* [Task directions]:
Search the records for the string "with" and copy every line where it turns up.

* [Source records]:
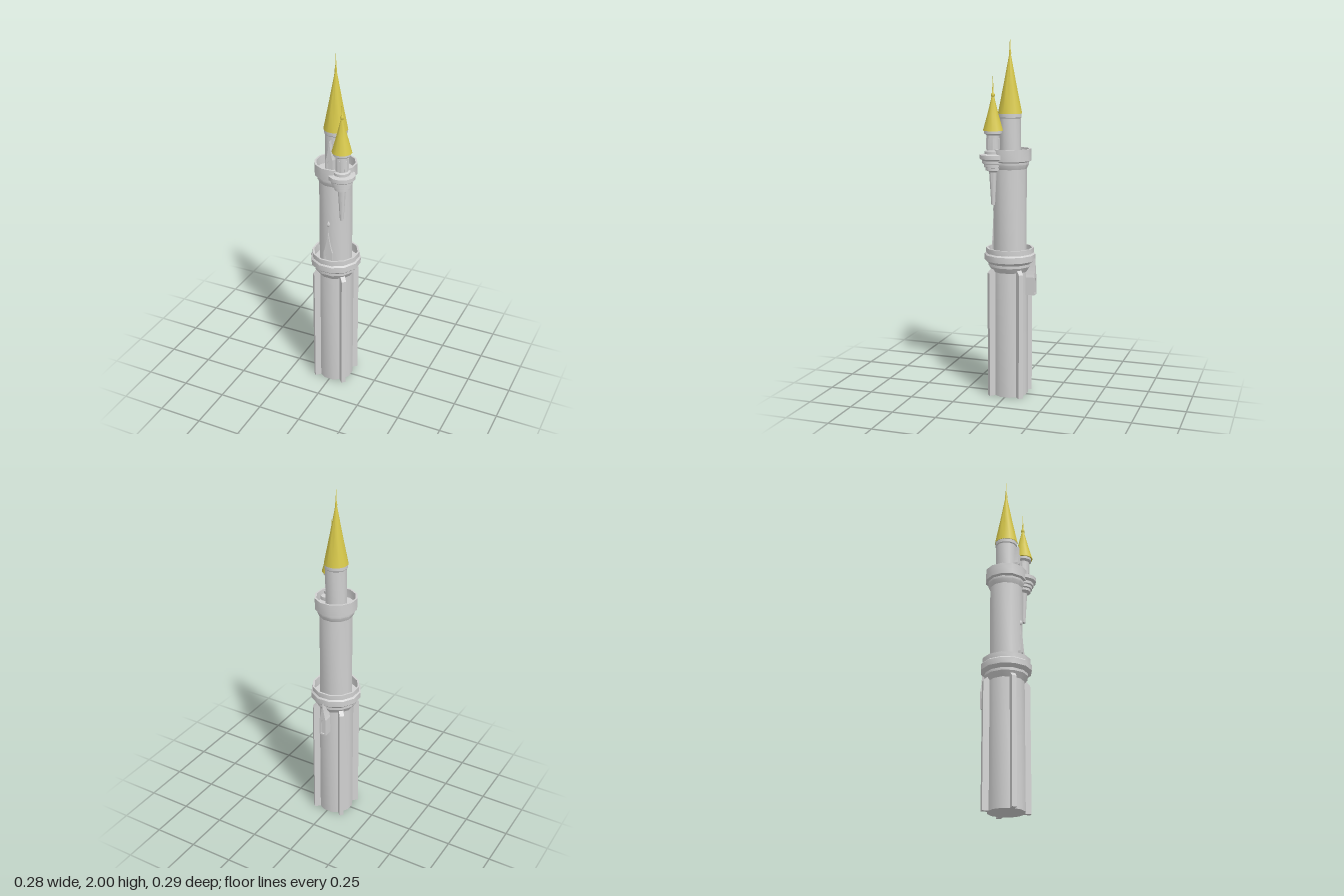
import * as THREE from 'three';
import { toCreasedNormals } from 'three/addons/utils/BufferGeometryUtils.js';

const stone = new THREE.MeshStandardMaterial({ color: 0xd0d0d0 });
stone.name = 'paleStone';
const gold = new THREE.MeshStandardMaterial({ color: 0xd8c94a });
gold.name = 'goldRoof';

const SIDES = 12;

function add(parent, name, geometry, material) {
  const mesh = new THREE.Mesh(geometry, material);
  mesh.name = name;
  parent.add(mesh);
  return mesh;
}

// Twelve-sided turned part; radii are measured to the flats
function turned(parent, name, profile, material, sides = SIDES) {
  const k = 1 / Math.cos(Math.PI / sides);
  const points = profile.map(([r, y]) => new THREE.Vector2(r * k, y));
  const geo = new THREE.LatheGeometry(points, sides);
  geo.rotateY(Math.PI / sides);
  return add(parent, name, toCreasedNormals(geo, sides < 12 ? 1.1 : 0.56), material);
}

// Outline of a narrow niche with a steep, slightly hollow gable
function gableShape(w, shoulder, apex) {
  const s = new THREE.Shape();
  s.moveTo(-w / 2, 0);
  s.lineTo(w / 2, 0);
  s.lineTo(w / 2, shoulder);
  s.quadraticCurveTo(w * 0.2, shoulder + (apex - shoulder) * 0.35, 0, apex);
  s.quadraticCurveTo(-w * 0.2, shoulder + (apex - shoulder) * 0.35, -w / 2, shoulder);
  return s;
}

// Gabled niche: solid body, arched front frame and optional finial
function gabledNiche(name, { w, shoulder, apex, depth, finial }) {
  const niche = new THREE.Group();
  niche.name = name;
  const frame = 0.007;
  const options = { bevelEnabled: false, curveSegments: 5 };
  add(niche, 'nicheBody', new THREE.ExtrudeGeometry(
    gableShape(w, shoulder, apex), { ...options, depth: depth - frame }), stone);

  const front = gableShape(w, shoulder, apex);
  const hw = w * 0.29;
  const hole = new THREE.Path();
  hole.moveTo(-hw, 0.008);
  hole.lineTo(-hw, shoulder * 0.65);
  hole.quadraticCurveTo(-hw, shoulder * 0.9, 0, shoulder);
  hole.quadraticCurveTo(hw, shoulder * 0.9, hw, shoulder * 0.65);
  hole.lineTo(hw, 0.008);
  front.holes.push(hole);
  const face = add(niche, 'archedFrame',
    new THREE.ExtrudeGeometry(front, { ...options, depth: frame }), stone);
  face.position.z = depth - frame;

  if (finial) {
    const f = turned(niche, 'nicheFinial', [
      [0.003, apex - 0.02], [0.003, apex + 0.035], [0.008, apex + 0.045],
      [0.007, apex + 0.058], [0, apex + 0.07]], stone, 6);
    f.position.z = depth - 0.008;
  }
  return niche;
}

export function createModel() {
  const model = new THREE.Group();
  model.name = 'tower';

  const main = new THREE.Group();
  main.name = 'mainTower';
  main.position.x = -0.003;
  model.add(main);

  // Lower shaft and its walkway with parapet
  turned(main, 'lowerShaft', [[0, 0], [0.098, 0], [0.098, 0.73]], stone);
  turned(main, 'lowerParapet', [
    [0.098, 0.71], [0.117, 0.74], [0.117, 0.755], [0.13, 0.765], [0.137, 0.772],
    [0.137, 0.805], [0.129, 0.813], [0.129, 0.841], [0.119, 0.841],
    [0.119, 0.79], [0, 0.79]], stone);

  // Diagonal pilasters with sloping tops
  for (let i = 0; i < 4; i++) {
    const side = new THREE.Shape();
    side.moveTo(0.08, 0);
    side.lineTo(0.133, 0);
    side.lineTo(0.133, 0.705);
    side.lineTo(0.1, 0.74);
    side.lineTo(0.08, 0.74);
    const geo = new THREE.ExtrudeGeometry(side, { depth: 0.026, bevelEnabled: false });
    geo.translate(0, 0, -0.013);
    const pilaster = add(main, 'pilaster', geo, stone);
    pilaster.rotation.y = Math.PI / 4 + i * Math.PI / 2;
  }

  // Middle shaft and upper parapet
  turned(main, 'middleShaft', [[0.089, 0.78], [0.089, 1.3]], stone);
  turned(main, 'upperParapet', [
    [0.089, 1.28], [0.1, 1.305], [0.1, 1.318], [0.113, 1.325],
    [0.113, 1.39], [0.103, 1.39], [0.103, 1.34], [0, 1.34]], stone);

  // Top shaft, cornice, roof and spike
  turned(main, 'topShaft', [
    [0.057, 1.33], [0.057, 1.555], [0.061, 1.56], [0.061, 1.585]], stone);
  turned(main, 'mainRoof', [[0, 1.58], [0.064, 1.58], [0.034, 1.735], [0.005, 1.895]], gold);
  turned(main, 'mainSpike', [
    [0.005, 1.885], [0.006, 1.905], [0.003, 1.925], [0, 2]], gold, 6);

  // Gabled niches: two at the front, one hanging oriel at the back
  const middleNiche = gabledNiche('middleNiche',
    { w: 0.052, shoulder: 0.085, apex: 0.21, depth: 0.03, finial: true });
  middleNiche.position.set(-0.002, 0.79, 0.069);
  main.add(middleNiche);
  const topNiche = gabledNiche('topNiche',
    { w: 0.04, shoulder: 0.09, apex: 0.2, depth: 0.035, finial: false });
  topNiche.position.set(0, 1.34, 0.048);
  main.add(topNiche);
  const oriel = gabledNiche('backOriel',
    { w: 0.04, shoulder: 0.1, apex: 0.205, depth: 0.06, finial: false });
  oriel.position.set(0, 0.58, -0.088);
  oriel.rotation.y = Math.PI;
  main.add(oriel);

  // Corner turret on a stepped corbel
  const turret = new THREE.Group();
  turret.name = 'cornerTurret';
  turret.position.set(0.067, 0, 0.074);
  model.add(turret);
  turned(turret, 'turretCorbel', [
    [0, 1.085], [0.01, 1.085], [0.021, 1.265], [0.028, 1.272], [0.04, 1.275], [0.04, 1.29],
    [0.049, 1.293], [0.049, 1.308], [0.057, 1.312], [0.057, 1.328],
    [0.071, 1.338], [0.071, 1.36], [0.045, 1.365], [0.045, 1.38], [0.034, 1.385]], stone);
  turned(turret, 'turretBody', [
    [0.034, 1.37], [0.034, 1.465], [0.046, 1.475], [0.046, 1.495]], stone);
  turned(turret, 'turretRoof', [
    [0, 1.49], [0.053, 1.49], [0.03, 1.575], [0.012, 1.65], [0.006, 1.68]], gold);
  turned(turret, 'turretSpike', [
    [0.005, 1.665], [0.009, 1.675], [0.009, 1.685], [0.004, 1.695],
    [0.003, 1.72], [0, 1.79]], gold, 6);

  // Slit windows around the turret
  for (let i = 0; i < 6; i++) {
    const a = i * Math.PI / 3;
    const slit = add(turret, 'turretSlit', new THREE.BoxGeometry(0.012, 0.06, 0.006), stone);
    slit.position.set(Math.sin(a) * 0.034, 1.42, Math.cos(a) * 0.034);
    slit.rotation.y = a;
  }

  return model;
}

---

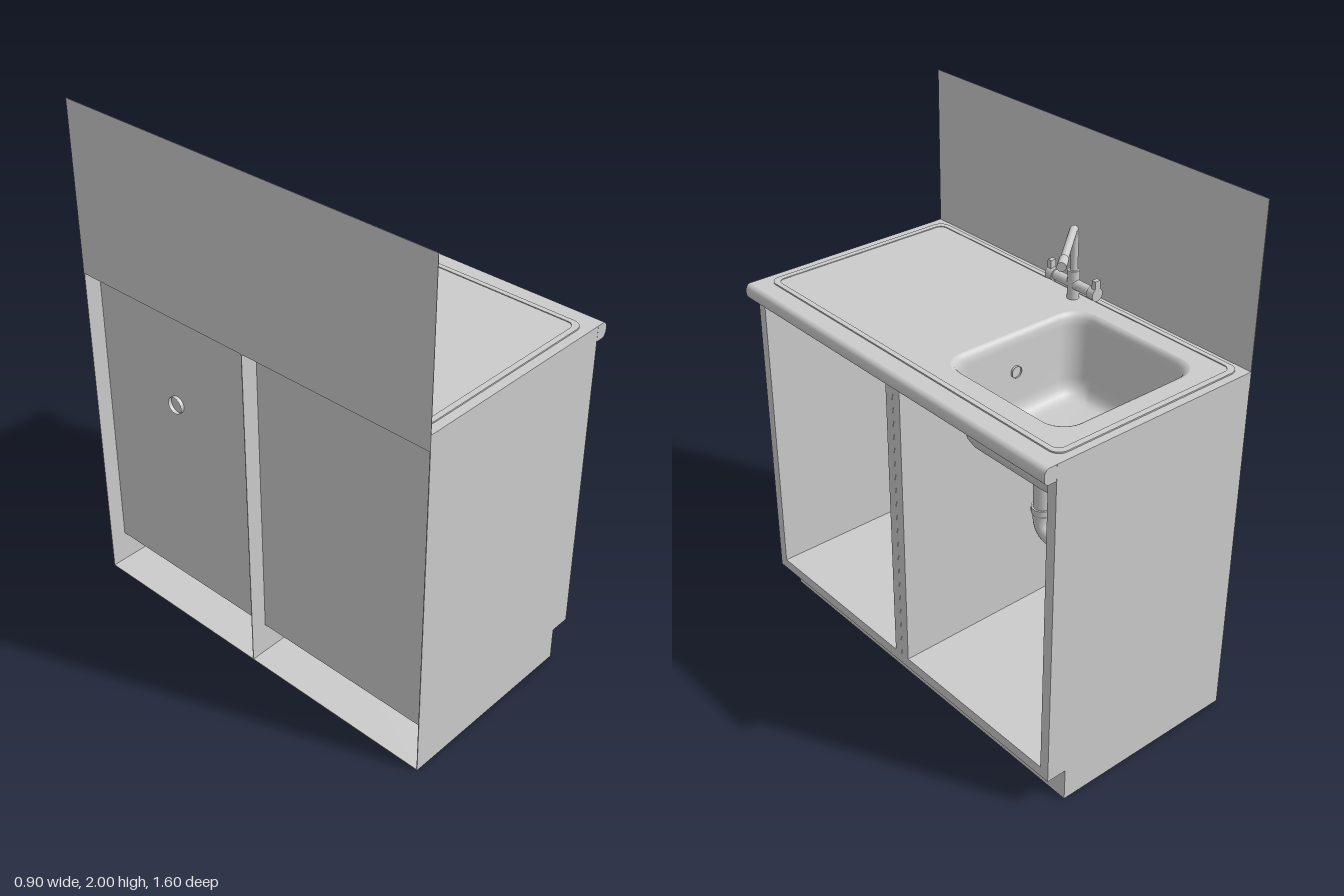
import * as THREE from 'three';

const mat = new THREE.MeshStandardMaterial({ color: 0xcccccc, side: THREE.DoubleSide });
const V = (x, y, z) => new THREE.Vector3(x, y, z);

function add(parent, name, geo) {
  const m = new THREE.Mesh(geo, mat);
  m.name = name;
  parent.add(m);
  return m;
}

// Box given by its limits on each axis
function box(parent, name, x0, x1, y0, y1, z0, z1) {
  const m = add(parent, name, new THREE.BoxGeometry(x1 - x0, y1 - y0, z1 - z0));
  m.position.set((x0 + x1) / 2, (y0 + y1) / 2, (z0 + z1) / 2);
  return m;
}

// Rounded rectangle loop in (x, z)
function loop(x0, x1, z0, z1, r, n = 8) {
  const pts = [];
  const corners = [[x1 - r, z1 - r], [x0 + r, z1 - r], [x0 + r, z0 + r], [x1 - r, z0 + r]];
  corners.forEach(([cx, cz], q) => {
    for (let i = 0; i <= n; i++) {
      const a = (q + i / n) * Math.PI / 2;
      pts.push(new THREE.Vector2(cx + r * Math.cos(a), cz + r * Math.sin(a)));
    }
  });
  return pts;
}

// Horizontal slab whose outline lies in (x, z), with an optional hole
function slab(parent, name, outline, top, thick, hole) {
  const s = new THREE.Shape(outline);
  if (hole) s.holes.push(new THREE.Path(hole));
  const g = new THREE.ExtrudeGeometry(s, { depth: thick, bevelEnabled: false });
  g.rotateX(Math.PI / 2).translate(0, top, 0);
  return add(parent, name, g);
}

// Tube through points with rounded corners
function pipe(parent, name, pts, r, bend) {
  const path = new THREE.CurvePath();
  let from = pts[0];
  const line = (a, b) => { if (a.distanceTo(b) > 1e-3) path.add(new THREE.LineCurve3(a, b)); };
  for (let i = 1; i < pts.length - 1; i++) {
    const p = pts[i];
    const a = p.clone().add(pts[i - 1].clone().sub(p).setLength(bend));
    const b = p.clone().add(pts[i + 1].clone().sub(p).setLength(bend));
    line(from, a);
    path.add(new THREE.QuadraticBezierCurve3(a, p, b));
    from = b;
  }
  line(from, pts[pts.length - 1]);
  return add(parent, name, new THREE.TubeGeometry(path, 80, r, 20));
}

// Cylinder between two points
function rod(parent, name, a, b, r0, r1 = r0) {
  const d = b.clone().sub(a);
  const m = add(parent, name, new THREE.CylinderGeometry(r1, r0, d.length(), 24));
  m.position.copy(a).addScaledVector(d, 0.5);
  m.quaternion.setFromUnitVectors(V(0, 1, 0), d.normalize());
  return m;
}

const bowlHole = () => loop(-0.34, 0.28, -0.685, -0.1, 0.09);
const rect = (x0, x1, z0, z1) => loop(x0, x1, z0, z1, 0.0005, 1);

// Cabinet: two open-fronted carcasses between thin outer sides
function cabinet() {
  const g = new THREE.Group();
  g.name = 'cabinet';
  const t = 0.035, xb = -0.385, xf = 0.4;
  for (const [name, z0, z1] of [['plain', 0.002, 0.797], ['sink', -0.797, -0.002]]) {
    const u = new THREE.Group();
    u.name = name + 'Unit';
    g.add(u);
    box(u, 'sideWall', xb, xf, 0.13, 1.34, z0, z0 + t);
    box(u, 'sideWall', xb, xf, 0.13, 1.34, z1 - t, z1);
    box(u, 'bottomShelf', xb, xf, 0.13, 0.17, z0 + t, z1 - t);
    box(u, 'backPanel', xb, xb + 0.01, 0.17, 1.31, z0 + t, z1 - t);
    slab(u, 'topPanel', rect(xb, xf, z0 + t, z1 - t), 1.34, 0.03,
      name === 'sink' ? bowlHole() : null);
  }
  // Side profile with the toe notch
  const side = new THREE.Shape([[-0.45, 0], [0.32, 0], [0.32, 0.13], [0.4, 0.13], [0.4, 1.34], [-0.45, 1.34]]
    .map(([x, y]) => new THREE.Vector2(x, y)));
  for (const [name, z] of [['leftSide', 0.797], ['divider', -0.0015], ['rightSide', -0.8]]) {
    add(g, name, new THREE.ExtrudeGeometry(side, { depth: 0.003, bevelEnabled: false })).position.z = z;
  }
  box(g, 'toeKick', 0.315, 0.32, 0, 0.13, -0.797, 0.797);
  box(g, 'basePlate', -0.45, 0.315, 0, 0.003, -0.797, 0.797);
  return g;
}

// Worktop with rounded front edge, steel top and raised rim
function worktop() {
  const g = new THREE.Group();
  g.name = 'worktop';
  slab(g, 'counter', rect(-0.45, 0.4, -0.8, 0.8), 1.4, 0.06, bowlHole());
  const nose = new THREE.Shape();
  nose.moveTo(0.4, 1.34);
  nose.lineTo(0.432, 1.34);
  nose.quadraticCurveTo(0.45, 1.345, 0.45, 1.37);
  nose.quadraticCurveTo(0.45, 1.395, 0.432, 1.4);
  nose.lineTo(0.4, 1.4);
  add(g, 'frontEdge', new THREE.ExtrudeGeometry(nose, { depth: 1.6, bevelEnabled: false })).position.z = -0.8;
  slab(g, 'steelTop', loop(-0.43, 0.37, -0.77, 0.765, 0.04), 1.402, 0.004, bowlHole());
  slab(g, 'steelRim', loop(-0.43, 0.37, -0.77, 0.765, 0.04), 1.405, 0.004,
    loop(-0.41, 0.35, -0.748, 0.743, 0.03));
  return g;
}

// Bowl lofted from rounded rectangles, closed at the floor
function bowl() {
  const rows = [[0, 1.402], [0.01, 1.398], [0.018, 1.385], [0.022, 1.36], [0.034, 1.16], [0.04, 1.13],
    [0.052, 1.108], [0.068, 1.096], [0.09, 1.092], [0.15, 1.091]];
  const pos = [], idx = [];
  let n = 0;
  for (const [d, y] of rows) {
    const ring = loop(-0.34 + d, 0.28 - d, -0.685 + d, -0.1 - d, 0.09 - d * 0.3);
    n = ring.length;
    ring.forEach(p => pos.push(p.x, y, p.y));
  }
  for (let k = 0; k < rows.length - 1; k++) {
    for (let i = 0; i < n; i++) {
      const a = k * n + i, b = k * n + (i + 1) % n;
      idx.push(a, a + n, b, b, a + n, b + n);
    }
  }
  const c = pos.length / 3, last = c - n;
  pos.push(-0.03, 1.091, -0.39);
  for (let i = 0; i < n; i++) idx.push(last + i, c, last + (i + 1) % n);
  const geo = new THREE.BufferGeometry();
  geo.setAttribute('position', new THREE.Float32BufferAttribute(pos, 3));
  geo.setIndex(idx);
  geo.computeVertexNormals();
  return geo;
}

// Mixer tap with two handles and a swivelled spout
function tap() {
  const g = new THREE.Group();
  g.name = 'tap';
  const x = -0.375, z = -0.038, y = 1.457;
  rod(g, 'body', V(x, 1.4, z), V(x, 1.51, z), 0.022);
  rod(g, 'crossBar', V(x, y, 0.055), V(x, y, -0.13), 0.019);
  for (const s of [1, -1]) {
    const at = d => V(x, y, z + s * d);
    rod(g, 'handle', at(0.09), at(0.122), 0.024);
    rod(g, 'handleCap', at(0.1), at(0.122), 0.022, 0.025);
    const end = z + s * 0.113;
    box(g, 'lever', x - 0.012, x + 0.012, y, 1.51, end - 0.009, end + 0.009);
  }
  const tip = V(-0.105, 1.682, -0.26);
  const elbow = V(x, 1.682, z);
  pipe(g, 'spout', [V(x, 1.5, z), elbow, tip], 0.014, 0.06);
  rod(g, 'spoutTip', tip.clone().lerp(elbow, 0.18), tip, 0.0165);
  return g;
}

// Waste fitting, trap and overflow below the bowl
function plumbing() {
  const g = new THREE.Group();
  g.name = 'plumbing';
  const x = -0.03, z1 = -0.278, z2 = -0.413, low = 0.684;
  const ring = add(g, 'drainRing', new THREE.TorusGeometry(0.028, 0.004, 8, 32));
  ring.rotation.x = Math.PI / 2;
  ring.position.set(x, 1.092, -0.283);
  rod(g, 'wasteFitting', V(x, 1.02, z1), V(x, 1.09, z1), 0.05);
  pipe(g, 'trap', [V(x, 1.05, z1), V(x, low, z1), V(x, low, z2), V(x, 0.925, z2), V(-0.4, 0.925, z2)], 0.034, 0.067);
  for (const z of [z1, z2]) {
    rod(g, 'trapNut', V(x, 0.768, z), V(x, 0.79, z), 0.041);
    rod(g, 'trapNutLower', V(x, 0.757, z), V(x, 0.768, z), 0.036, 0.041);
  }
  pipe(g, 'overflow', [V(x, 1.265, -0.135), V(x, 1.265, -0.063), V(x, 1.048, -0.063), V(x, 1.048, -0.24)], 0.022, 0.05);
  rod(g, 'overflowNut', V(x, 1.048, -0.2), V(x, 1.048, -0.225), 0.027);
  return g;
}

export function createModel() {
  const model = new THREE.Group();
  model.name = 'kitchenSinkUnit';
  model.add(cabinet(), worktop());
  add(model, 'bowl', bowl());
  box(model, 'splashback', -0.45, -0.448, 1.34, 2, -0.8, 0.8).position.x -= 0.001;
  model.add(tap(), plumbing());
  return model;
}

* [Exercise answer]:
// Outline of a narrow niche with a steep, slightly hollow gable
  // Lower shaft and its walkway with parapet
  // Diagonal pilasters with sloping tops
// Horizontal slab whose outline lies in (x, z), with an optional hole
// Tube through points with rounded corners
  // Side profile with the toe notch
// Worktop with rounded front edge, steel top and raised rim
// Mixer tap with two handles and a swivelled spout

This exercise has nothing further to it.